So, a teacher with 28 years’ experience is possibly going to lose her job because her students saw nude figures on a trip to an art museum.
The principal and the school board are now, of course, claiming that her suspension and the decision not to renew her contract arise from longer-term performance issues, and that the concern they had with the museum trip was not the nudity, but the fact that it was poorly planned.
I only hope that the people in the community fight for her. It looks like some of them are backing her up, but if you’re going to defeat recneckery in Texas, a forceful campaign is necessary.
Here’s an editorial on the issue from the Houston Chronicle.
Did she know about preponderance of nude art prior to the trip? If so, it was quite foolish for her to not think that trouble could arise, especially since her students are in elementary school. I know that sexual morality and modesty is often frowned upon on the Dope, but alot of people adhere to it, especially when concerning elementary aged children. It seems that Frisco TX has some of those people.
It would have been foolish if the principal did not approve the trip, maybe. It’s the principal’s job to intercept and anticipate these complaints, espeically when a teacher has submitted an activity to the principal for review. If the principal did not investigate the presence of nude statuary in an art museum, but then suspended a teacher for going on an approved trip to said art museum, the principal is an idiot.
Yes the prinicpal shares some responsibility. That goes with leadership. Not as much as the teacher IMO. But if the nude art was a complete suprise to both teacher and prinicipal, then this type of discipline seems far to harsh for what would be a mistake.

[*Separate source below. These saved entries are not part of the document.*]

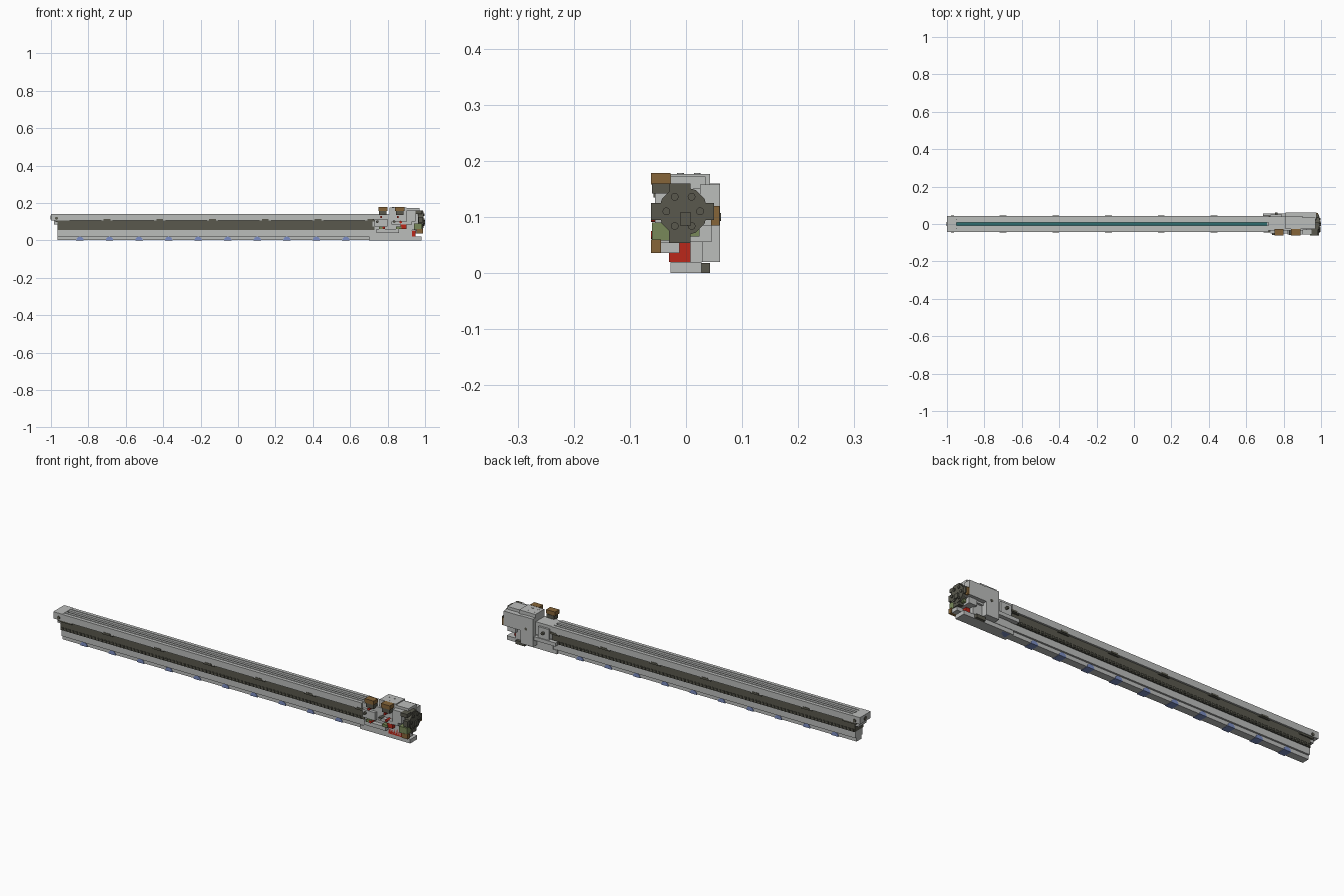
import bpy, bmesh, math
from mathutils import Matrix

cube = bpy.data.objects.get("Cube")
if cube:
    bpy.data.objects.remove(cube, do_unlink=True)


def material(name, r, g, b):
    m = bpy.data.materials.new(name)
    m.use_nodes = True
    m.diffuse_color = (r, g, b, 1)
    m.node_tree.nodes["Principled BSDF"].inputs["Base Color"].default_value = (r, g, b, 1)
    return m


LIGHT = material("light grey", .5, .51, .5)
DARK = material("dark grey", .1, .098, .075)
RED = material("red", .5, .02, .01)
BROWN = material("brown", .24, .13, .04)
GREEN = material("olive green", .19, .25, .1)
BLUE = material("blue", .2, .27, .55)
TEAL = material("teal", .03, .16, .16)


def finish(name, bm, mat):
    bmesh.ops.recalc_face_normals(bm, faces=bm.faces)
    mesh = bpy.data.meshes.new(name)
    bm.to_mesh(mesh)
    bm.free()
    mesh.materials.append(mat)
    ob = bpy.data.objects.new(name, mesh)
    bpy.context.collection.objects.link(ob)
    return ob


def box(name, mat, x, y, z):
    """Box from three (low, high) ranges."""
    bm = bmesh.new()
    bmesh.ops.create_cube(bm, size=1)
    for v in bm.verts:
        v.co = [lo + (c + .5) * (hi - lo) for c, (lo, hi) in zip(v.co, (x, y, z))]
    return finish(name, bm, mat)


def rod(name, mat, axis, centre, radius, length, sides=16):
    """Cylinder along the x, y or z axis."""
    bm = bmesh.new()
    bmesh.ops.create_cone(bm, cap_ends=True, segments=sides, radius1=radius,
                          radius2=radius, depth=length)
    turn = {"x": Matrix.Rotation(math.pi / 2, 4, "Y"),
            "y": Matrix.Rotation(math.pi / 2, 4, "X"), "z": Matrix()}[axis]
    bm.transform(Matrix.Translation(centre) @ turn)
    return finish(name, bm, mat)


def extrude(name, mat, half, x):
    """Mirrored (y, z) half profile swept along x."""
    ring = half + [(-y, z) for y, z in reversed(half)]
    bm = bmesh.new()
    face = bm.faces.new([bm.verts.new((x[0], y, z)) for y, z in ring])
    new = bmesh.ops.extrude_face_region(bm, geom=[face])["geom"]
    for v in new:
        if isinstance(v, bmesh.types.BMVert):
            v.co.x = x[1]
    return finish(name, bm, mat)


def repeat(ob, count, step):
    mod = ob.modifiers.new("Repeat", "ARRAY")
    mod.use_relative_offset = False
    mod.use_constant_offset = True
    mod.constant_offset_displace = (step, 0, 0)
    mod.count = count


# Long beam: ribbed top, dark middle band, stepped foot
extrude("top_rail", LIGHT, [(.043, .107), (.043, .14), (.026, .14), (.026, .132),
                            (.021, .132), (.021, .14), (.008, .14), (.008, .125)], (-.96, .72))
box("top_strip", TEAL, (-.95, .71), (-.008, .008), (.124, .13))
box("middle_band", DARK, (-.965, .73), (-.034, .034), (.055, .108))
repeat(box("rack_tooth", DARK, (-.96, -.95), (-.039, .039), (.058, .07)), 84, .02)
extrude("foot_beam", LIGHT, [(.019, .002), (.019, .022), (.028, .022), (.028, .056)], (-.965, .74))

# Fixing bumps beside the top rail and blue feet below
repeat(box("rail_bump", DARK, (-.73, -.67), (-.041, .041), (.1, .108)), 6, .282)
repeat(box("rail_bump_cap", DARK, (-.718, -.682), (-.045, .045), (.104, .113)), 6, .282)


def half_disc(x):
    bm = bmesh.new()
    arc = [(x + .02 * math.cos(math.pi * i / 8), -.022, .02 * math.sin(math.pi * i / 8))
           for i in range(9)]
    face = bm.faces.new([bm.verts.new(p) for p in arc])
    for v in bmesh.ops.extrude_face_region(bm, geom=[face])["geom"]:
        if isinstance(v, bmesh.types.BMVert):
            v.co.y = .022
    return finish("blue_foot", bm, BLUE)


repeat(half_disc(-.845), 11, .158)

# Closed left end
box("end_block", LIGHT, (-1, -.95), (-.043, .043), (.107, .141))
box("end_bracket", LIGHT, (-.985, -.955), (-.03, .03), (.085, .107))
for side in (-1, 1):
    rod("end_pin", DARK, "y", (-.97, side * .043, .118), .008, .006)
rod("end_hole", DARK, "x", (-1, 0, .122), .01, .004)
box("end_sleeve", DARK, (-.975, -.9), (-.04, .04), (.098, .112))

# Drive unit: base and frame
box("base_plate", LIGHT, (.7, .98), (-.028, .028), (0, .02))
box("base_side", DARK, (.87, .92), (.028, .043), (0, .018))
box("lower_frame", LIGHT, (.72, .93), (-.03, .03), (.02, .075))
box("upper_frame", LIGHT, (.72, .92), (-.035, .04), (.075, .14))
box("front_shelf", LIGHT, (.74, .86), (-.052, -.03), (.04, .06))
box("front_plate", LIGHT, (.73, .8), (-.05, -.035), (.075, .115))
box("front_beam", LIGHT, (.82, .93), (-.055, -.035), (.085, .1))
box("front_brace", LIGHT, (.9, .95), (-.055, -.03), (.1, .16))
box("rear_plate", LIGHT, (.69, .83), (.035, .055), (.052, .07))
box("rear_block", LIGHT, (.73, .79), (.035, .05), (.07, .125))
box("rear_tower", LIGHT, (.81, .88), (.008, .061), (.02, .16))
box("rear_arm", LIGHT, (.88, .975), (.025, .061), (.085, .158))
box("tower_cap", LIGHT, (.81, .9), (-.028, .043), (.14, .177))
box("bridge_cap", LIGHT, (.9, .97), (-.028, .035), (.15, .172))
box("axle_block", LIGHT, (.92, .965), (-.03, .045), (.055, .15))

# Coloured fittings
for i, x in enumerate((.75, .84)):
    box("top_brown_block", BROWN, (x, x + .05), (-.062, -.028), (.158, .178))
    box("block_support", DARK, (x + .005, x + .045), (-.058, -.026), (.135, .158))
    box("green_clip", GREEN, (x + .005, x + .035), (-.06, -.035), (.062, .075))
    rod("red_pin", RED, "y", (x + .03, -.045, .068 + i * .03), .007, .034)
    rod("red_pin_upper", RED, "y", (x + .015, -.04, .125), .006, .03)
    rod("dark_pin", DARK, "y", (x - .005, -.045, .1), .007, .03)
    rod("rear_pin", DARK, "y", (x + .01, .052, .1), .007, .02)
box("red_block", RED, (.86, .95), (-.03, .008), (.02, .054))
box("red_side", RED, (.87, .9), (-.054, -.035), (.062, .084))
box("end_green", GREEN, (.94, .985), (-.061, -.02), (.058, .09))
box("end_brown", BROWN, (.955, .99), (-.062, -.045), (.036, .06))
box("end_light", LIGHT, (.95, .985), (-.045, -.012), (.036, .055))
box("rear_green", GREEN, (.95, .98), (0, .024), (.065, .09))
box("rear_brown", BROWN, (.95, .985), (.045, .06), (.085, .12))

# Dark drive wheel with cross arms and axle on the right end
rod("drive_wheel", DARK, "x", (.977, -.005, .11), .044, .03, 12)
box("wheel_arm_flat", DARK, (.965, .99), (-.062, .05), (.095, .125))
box("wheel_arm_upright", DARK, (.965, .99), (-.03, .008), (.054, .16))
box("wheel_corner", DARK, (.95, .985), (-.061, -.02), (.142, .16))
box("wheel_hub", DARK, (.985, 1), (-.011, .009), (.085, .108))
for k in range(6):
    a = k * math.pi / 3
    rod("wheel_stud", DARK, "x", (.992, -.005 + .03 * math.cos(a), .11 + .03 * math.sin(a)), .007, .01, 10)

# Studs on the drive unit top
for x in (.83, .86):
    for y in (-.01, .02):
        rod("top_stud", LIGHT, "z", (x, y, .175), .006, .006, 12)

What is sexual about a nude statue that is not sexual about a naked 5th grader when he is taking his bath? Or the family dog when he is laying on his back getting a belly scratch? Do the complainants demand their kids look away when bathing or playing with their pets? Were these statues/paintings in a state of arousal? Doing the deed?

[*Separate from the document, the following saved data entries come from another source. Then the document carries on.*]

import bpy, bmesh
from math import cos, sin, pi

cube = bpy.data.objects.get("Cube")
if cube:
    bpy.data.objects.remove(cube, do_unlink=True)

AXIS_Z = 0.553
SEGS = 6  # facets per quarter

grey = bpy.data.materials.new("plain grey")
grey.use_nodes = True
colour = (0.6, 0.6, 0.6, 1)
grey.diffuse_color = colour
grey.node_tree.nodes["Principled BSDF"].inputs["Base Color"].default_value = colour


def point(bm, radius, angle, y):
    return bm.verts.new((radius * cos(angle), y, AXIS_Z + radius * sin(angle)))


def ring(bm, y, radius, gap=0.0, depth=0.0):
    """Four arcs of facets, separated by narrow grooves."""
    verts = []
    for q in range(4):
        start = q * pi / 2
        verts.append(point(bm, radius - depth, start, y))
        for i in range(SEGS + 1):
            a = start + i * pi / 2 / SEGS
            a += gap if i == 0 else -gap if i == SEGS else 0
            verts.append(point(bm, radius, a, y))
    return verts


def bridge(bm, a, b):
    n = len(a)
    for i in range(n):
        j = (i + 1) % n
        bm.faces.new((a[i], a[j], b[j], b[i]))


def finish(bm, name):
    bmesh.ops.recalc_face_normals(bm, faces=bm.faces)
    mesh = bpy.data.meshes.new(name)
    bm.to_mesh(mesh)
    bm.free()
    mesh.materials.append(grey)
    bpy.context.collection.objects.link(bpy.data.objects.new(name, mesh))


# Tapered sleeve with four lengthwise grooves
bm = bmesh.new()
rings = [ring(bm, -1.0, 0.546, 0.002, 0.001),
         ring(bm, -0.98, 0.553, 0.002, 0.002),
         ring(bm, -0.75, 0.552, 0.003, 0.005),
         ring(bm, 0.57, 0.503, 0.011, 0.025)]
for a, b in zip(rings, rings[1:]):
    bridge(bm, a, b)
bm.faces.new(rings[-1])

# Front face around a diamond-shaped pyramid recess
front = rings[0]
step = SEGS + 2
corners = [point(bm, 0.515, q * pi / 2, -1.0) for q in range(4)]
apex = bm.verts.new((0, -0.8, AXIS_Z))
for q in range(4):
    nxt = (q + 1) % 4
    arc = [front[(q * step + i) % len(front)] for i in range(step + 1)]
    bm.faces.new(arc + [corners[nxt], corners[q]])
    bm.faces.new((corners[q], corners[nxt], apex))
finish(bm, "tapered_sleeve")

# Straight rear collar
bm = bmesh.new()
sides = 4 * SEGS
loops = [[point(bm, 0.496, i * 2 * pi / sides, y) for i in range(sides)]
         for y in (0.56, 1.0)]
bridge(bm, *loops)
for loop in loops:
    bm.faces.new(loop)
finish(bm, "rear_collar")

The principal doesn’t share some responsibility: the principal is where the buck stops. The entire point of getting a field trip approved is to make sure you’ve CYA.
If the teacher was secretly planning on taking the students to an exhibit of erotic art and left that out of the approval-seeking process, then sure, the teacher maintains responsibility. But assuming that wasn’t the case, the teaching’s total responsibility is to check in with the principal to make sure that the trip is acceptable.
The teacher may not have mentioned that the museum had nude statues. If the principal didn’t assume that an art museum has pieces of art showing naughty bits, the principal is unfit for the job.
who the hell doesn’t suspect that there would be nude figures/paintings/statues in an art museum? Including the parents. don’t want your kid to see nudes? don’t let 'em go to the art museum. all parents have to sign a permission slip.
crap, there’s nude statues all over the fucking place - don’t y’all remember the one the Atty General had draped?
It wouldn’t even have to art designed to be erotic for this to be contrary to many parent’s moral views when concerning young minor children. I still think that, if this wasn’t an accident, it is primarily the teachers’ fault here. Though I can see disciplinary action taken against the prinicpal as well.
There are no nude public statues where I live (in Texas). None of the art exhibits that I’ve seen recently here in Texas and New Mexico have had any nudity. It is not suprising that a safe assumption could be made by parents with similar experiences that nude art would not be seen by young minor children under their teacher’s guardianship when on a field trip.
I don’t think “preponderance” means what you think it means.
According to the article i linked:
According to Webster’s, “preponderance” means:
Four pieces in a large art museum hardly constitutes a preponderance.
As far as the teacher’s responsibility to know that “trouble could arise,” i direct your attention to the Chronicle editorial that i linked:
Exactly. Any parent who allows their child to go on an art museum tour, and who doesn’t realise that art museums contain nude sculptures and paintings, is an idiot. Do you think that there is a single major art museum in America that doesn’t have a nude figure in its collection?
Actually, the Chronicle’s editorial got one thing wrong—the parent in question isn’t a “latter day Victorian.” The Victorians, despite their reputation for prudery, generally had no trouble with artwork that represented the human figure, especially if the art in question was of classical or renaissance origin.
And if you really think this can be equated with the students having a “mass nude bath,” then you’re an even bigger idiot than you appear, which is quite an achievement. I guess you’re one of the people “on the march” that i referred to in the thread title.